# [Work request]
Your output must be the line containing "d = Vector((s" followed by every later line in the entries below, all copied exactly.

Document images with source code
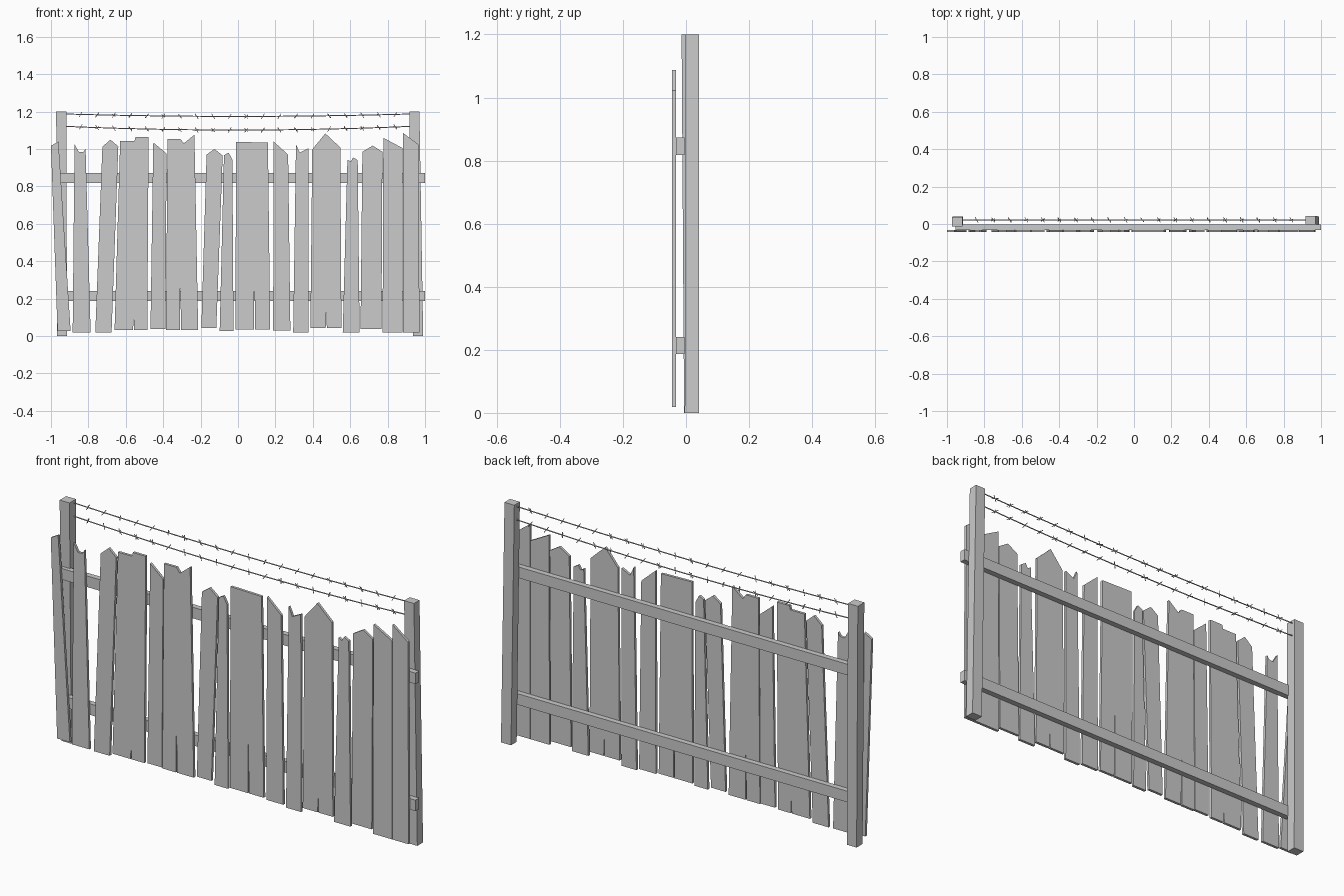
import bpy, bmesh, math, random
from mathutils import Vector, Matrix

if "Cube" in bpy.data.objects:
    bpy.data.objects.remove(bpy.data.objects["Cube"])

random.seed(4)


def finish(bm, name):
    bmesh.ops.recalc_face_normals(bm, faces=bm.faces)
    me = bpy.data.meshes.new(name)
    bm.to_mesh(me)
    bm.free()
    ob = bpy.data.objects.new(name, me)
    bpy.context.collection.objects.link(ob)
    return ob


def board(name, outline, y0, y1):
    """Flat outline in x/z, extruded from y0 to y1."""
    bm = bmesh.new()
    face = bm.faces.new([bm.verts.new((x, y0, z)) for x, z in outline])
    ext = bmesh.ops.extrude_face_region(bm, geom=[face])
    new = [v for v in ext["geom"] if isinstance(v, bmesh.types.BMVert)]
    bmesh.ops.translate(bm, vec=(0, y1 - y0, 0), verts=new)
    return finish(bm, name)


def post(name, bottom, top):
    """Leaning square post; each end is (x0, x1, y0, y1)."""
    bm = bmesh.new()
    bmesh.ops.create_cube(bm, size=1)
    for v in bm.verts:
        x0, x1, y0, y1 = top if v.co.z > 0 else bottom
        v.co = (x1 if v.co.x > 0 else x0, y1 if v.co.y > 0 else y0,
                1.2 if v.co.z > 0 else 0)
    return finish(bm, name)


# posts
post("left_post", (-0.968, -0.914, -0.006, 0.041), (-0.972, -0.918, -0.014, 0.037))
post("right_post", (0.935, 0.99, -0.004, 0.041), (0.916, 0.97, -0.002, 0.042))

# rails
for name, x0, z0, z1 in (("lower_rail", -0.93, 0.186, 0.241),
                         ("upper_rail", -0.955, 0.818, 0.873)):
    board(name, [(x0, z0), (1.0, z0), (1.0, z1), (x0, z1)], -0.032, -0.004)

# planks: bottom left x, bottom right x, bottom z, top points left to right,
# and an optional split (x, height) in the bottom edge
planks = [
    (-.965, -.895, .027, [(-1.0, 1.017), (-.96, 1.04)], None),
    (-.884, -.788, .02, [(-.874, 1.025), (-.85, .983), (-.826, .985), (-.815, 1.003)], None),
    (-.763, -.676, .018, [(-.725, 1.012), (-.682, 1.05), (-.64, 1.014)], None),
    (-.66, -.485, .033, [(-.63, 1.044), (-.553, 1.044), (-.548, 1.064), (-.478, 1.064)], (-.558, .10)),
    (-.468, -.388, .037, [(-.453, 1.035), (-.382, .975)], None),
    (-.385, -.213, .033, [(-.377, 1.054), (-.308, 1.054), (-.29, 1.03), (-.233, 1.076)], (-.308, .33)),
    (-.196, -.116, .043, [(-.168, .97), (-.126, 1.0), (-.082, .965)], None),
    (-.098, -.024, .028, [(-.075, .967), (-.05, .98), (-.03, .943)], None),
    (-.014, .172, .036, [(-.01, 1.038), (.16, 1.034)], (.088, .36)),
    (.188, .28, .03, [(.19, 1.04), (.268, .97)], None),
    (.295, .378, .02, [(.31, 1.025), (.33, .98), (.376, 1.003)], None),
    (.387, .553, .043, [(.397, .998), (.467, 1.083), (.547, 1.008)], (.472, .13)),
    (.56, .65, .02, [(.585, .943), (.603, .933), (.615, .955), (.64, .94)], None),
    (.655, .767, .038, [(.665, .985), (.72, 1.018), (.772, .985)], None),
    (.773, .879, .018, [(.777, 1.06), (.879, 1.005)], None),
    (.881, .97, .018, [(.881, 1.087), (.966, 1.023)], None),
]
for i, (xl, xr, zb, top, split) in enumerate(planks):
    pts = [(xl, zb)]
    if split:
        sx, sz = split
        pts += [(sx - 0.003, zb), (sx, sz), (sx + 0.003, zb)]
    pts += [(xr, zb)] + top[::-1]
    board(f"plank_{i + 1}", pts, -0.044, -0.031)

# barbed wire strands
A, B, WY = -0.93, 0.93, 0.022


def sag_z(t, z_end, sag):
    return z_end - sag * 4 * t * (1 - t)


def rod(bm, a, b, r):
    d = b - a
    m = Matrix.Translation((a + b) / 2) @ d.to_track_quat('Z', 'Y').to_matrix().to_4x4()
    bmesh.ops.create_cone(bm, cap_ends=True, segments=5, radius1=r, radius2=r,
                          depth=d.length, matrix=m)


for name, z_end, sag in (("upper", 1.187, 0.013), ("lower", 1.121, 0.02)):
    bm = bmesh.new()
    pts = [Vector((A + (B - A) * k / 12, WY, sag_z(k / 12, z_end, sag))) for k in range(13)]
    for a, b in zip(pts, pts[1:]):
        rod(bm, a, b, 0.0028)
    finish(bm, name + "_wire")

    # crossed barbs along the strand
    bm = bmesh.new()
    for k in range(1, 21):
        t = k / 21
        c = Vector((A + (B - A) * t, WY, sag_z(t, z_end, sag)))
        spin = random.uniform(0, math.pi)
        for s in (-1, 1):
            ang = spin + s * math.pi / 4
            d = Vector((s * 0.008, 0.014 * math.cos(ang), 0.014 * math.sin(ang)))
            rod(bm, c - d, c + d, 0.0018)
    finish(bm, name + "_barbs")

# [Written solution]
            d = Vector((s * 0.008, 0.014 * math.cos(ang), 0.014 * math.sin(ang)))
            rod(bm, c - d, c + d, 0.0018)
    finish(bm, name + "_barbs")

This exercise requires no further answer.